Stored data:
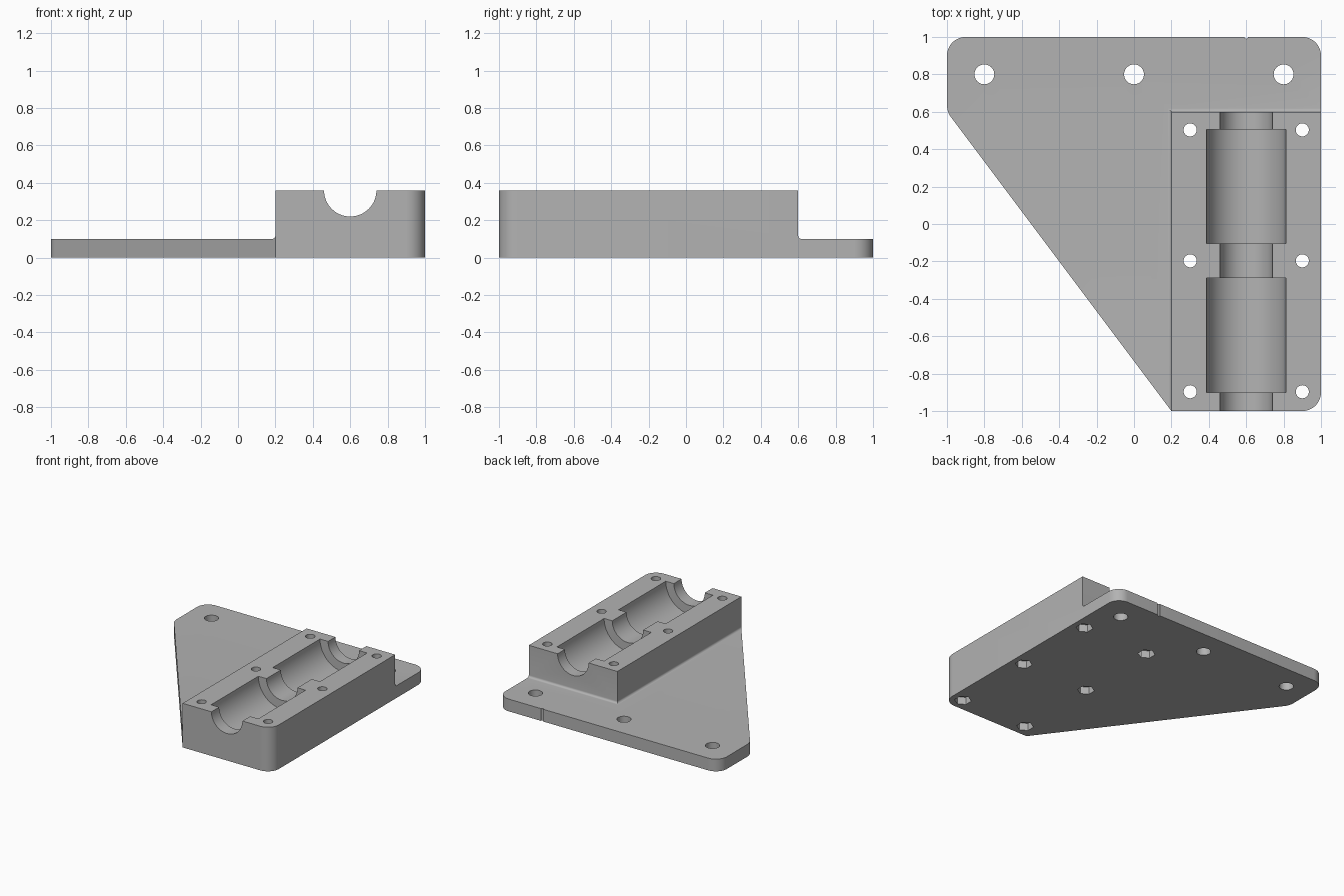
import bpy
import bmesh
import math
from mathutils import Matrix

if "Cube" in bpy.data.objects:
    bpy.data.objects.remove(bpy.data.objects["Cube"], do_unlink=True)

PLATE_TOP, BLOCK_TOP = 0.10, 0.36
BLOCK_LEFT, BLOCK_BACK = 0.2, 0.6
AXIS_X = 0.6

grey = bpy.data.materials.new("plain grey")
grey.use_nodes = True
colour = (0.45, 0.45, 0.45, 1)
grey.diffuse_color = colour
grey.node_tree.nodes["Principled BSDF"].inputs["Base Color"].default_value = colour


def finish(bm, name):
    bmesh.ops.recalc_face_normals(bm, faces=bm.faces)
    mesh = bpy.data.meshes.new(name)
    bm.to_mesh(mesh)
    bm.free()
    mesh.materials.append(grey)
    obj = bpy.data.objects.new(name, mesh)
    bpy.context.scene.collection.objects.link(obj)
    return obj


def prism(outline, z0, z1):
    bm = bmesh.new()
    base = bm.faces.new([bm.verts.new((x, y, z0)) for x, y in outline])
    top = bmesh.ops.extrude_face_region(bm, geom=[base])["geom"]
    for v in top:
        if isinstance(v, bmesh.types.BMVert):
            v.co.z = z1
    bmesh.ops.recalc_face_normals(bm, faces=bm.faces)
    return bm


def round_edges(bm, test, radius, segments):
    edges = [e for e in bm.edges if test(*e.verts)]
    bmesh.ops.bevel(bm, geom=edges, offset=radius, segments=segments,
                    profile=0.5, affect="EDGES")


def corner(x, y):
    return lambda a, b: all(abs(v.co.x - x) + abs(v.co.y - y) < 1e-4 for v in (a, b))


def cylinder(bm, centre, radius, length, sides=48, along_y=False):
    turn = Matrix.Rotation(math.pi / 2, 4, "X") if along_y else Matrix()
    bmesh.ops.create_cone(bm, cap_ends=True, segments=sides, radius1=radius,
                          radius2=radius, depth=length,
                          matrix=Matrix.Translation(centre) @ turn)


def cut(target, bm, name):
    cutter = finish(bm, name)
    mod = target.modifiers.new(name, "BOOLEAN")
    mod.operation, mod.solver, mod.object = "DIFFERENCE", "EXACT", cutter
    bpy.context.view_layer.objects.active = target
    bpy.ops.object.modifier_apply(modifier=name)
    bpy.data.objects.remove(cutter, do_unlink=True)


# Full-height outline with rounded corners
body = prism([(-1, 1), (-1, 0.6), (BLOCK_LEFT, -1), (1, -1), (1, 1)], 0, BLOCK_TOP)
for x, y in ((-1, 1), (1, 1), (1, -1)):
    round_edges(body, corner(x, y), 0.1, 12)
round_edges(body, corner(-1, 0.6), 0.033, 6)
bracket = finish(body, "bearing_bracket")

# Lower the flange around the block, leaving a fillet at the block's foot
step = prism([(-1.2, 1.2), (1.2, 1.2), (1.2, BLOCK_BACK), (BLOCK_LEFT, BLOCK_BACK),
              (BLOCK_LEFT, -1.2), (-1.2, -1.2)], PLATE_TOP, 0.5)


def foot(a, b):
    if max(a.co.z, b.co.z) > PLATE_TOP + 1e-4:
        return False
    on_side = all(abs(v.co.x - BLOCK_LEFT) < 1e-4 for v in (a, b))
    on_back = all(abs(v.co.y - BLOCK_BACK) < 1e-4 for v in (a, b))
    return on_side or on_back


round_edges(step, foot, 0.018, 6)
cut(bracket, step, "flange_step")

# Rod channel along the block
channel = bmesh.new()
cylinder(channel, (AXIS_X, -0.2, BLOCK_TOP), 0.14, 1.8, 64, along_y=True)
cut(bracket, channel, "rod_channel")

# Two wider bearing seats
seats = bmesh.new()
for y in (-0.595, 0.2):
    cylinder(seats, (AXIS_X, y, BLOCK_TOP), 0.213, 0.61, 64, along_y=True)
cut(bracket, seats, "bearing_seats")

# Clamp screw holes and flange mounting holes
holes = bmesh.new()
screws = [(x, y) for x in (0.3, 0.9) for y in (-0.897, -0.197, 0.503)]
for x, y in screws:
    cylinder(holes, (x, y, 0.2), 0.035, 1, 32)
for x in (-0.8, 0, 0.8):
    cylinder(holes, (x, 0.8, 0.2), 0.053, 1)
cut(bracket, holes, "screw_holes")

# Hexagonal nut pockets underneath
nuts = bmesh.new()
for x, y in screws:
    cylinder(nuts, (x, y, 0), 0.0635, 0.12, 6)
bmesh.ops.rotate(nuts, verts=nuts.verts, cent=(0, 0, 0), matrix=Matrix())
cut(bracket, nuts, "nut_pockets")

# Small alignment groove in the back edge
groove = bmesh.new()
cylinder(groove, (AXIS_X, 1, 0.1), 0.01, 0.6, 12)
cut(bracket, groove, "edge_groove")

bpy.ops.object.select_all(action="DESELECT")
bracket.select_set(True)
bpy.context.view_layer.objects.active = bracket
bpy.ops.object.shade_smooth_by_angle(angle=math.radians(30))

• What the exercise asks:
All lines that hold the word "return" should be copied from the data.

• Your response:
    return obj
    return bm
    return lambda a, b: all(abs(v.co.x - x) + abs(v.co.y - y) < 1e-4 for v in (a, b))
        return False
    return on_side or on_back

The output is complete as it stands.